** Exercise description **
Every line holding the string "reach" should be copied out of the listing.

** Working data **

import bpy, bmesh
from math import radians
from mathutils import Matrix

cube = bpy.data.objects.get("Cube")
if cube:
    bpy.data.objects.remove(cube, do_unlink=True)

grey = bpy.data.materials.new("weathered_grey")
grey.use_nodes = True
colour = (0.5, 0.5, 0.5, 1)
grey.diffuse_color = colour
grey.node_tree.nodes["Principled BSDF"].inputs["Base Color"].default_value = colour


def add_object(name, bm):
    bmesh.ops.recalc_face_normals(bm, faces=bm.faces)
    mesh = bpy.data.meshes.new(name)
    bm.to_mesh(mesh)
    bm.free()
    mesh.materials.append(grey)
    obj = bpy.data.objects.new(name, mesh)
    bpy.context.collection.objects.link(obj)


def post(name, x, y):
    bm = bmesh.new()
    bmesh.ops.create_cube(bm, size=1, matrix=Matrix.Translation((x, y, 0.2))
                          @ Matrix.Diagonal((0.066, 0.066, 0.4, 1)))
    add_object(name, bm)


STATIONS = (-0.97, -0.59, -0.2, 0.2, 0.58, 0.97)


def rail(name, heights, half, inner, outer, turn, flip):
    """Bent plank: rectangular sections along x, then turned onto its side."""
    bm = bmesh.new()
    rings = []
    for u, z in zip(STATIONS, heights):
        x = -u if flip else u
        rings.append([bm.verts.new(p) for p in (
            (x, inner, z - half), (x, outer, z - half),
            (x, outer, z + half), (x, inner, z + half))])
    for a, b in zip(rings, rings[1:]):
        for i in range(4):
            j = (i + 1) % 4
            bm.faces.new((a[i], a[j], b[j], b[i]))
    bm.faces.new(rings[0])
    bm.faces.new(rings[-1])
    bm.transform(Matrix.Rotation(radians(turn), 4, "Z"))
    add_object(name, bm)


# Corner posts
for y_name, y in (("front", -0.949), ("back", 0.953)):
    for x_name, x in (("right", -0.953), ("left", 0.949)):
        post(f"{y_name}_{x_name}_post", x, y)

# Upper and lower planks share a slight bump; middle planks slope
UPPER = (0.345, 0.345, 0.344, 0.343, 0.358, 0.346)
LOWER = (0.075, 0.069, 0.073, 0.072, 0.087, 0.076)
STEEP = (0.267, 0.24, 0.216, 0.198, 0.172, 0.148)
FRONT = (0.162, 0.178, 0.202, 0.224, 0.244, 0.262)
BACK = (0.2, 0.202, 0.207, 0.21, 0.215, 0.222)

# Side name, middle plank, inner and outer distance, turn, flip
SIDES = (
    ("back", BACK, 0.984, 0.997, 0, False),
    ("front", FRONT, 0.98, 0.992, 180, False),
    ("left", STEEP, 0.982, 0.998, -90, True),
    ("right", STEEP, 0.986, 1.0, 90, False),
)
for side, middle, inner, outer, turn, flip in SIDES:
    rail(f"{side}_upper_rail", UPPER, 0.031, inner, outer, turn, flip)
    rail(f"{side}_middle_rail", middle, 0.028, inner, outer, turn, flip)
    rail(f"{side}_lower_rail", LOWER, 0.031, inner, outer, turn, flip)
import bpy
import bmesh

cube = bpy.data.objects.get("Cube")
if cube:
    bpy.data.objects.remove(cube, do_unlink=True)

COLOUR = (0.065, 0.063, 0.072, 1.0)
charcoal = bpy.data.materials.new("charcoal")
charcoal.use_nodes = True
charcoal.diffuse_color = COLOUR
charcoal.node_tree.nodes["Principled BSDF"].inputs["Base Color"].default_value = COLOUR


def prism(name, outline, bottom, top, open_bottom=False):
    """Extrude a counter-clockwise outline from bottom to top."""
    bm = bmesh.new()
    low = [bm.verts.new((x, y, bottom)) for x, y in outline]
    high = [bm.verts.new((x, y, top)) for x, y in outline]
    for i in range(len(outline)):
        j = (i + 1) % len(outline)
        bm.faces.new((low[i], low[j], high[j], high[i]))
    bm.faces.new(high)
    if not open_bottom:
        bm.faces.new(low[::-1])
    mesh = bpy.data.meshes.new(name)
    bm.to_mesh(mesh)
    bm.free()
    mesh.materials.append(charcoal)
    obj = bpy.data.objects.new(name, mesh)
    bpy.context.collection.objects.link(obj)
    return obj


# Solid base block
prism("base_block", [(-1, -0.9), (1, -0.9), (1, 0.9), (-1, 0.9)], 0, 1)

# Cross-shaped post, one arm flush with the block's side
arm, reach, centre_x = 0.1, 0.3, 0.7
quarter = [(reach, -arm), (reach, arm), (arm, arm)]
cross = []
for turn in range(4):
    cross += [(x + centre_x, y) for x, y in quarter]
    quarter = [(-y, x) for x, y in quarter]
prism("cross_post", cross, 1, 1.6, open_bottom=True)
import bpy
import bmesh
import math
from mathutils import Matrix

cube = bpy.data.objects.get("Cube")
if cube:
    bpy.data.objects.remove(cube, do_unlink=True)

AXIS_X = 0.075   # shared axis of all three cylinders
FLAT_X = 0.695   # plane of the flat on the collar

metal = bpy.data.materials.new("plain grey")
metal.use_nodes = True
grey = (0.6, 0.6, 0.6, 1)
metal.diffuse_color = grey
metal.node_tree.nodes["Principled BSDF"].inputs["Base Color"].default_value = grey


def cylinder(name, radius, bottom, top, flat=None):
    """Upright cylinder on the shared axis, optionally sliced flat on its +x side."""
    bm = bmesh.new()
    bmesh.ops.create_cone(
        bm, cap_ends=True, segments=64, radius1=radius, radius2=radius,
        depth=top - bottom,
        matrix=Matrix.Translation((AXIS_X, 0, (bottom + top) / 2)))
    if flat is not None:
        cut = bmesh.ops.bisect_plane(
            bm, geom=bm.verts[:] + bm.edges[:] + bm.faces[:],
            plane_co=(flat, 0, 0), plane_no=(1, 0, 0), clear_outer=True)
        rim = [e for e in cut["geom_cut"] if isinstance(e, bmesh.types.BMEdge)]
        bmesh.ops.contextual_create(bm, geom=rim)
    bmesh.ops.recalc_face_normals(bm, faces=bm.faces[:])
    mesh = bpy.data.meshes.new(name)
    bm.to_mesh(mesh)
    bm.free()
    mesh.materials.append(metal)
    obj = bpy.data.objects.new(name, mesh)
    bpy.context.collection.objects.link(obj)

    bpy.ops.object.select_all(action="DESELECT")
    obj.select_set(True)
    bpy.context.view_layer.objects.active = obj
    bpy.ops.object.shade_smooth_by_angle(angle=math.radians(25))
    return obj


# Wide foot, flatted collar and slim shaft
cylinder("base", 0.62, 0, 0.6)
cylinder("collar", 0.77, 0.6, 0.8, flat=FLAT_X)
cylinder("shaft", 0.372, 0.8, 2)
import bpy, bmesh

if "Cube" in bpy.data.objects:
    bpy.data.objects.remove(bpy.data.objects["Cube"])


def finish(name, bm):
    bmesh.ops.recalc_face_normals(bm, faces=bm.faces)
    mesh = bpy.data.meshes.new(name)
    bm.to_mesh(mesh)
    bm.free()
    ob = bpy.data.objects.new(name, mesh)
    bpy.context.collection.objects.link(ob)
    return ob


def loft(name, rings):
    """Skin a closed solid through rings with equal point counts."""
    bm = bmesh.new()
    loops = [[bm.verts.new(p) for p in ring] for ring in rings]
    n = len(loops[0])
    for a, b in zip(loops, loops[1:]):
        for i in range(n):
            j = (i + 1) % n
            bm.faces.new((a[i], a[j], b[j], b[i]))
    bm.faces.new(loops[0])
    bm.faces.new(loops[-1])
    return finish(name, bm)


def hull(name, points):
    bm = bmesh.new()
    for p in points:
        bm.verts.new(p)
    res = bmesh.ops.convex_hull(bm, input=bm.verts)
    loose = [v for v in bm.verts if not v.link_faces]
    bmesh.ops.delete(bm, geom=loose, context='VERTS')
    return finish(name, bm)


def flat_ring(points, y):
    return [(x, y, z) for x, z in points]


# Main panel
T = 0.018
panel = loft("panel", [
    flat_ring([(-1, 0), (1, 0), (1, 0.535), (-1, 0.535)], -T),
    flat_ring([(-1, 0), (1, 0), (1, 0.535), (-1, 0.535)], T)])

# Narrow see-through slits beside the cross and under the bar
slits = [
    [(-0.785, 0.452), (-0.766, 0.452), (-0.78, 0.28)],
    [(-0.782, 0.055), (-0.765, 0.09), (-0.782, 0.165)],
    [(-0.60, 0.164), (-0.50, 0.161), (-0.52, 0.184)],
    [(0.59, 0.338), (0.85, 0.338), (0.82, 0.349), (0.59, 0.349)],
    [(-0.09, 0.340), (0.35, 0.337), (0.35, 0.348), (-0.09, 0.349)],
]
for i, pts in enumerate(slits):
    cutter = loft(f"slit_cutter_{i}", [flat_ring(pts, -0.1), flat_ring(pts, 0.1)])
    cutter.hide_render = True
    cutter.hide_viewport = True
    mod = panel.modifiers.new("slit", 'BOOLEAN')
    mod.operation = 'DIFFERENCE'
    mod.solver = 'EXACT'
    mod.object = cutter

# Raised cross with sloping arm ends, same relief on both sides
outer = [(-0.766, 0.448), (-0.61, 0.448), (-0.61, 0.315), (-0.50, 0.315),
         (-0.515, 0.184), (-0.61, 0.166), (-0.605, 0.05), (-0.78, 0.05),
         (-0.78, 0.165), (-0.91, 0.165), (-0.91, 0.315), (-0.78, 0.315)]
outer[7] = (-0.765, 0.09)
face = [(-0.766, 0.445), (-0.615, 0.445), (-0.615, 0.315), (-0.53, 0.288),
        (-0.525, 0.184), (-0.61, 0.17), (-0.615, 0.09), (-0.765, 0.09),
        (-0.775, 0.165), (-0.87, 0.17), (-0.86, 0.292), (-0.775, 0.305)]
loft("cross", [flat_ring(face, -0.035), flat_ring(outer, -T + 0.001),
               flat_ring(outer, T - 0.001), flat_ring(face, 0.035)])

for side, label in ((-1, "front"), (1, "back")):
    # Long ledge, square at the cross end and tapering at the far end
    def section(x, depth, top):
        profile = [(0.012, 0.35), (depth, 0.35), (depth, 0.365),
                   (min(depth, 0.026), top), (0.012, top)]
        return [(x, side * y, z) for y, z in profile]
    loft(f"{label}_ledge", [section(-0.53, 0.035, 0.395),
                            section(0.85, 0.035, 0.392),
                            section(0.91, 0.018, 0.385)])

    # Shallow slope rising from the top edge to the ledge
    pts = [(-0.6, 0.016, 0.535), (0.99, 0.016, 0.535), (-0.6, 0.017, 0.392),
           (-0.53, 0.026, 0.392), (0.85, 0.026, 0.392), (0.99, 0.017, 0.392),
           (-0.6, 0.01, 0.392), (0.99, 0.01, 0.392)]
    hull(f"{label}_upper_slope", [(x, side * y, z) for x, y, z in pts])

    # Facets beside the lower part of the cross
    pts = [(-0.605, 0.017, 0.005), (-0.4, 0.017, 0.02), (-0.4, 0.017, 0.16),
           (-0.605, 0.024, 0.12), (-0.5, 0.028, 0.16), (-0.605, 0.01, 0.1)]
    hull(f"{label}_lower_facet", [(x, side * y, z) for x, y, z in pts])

** Written response **
arm, reach, centre_x = 0.1, 0.3, 0.7
quarter = [(reach, -arm), (reach, arm), (arm, arm)]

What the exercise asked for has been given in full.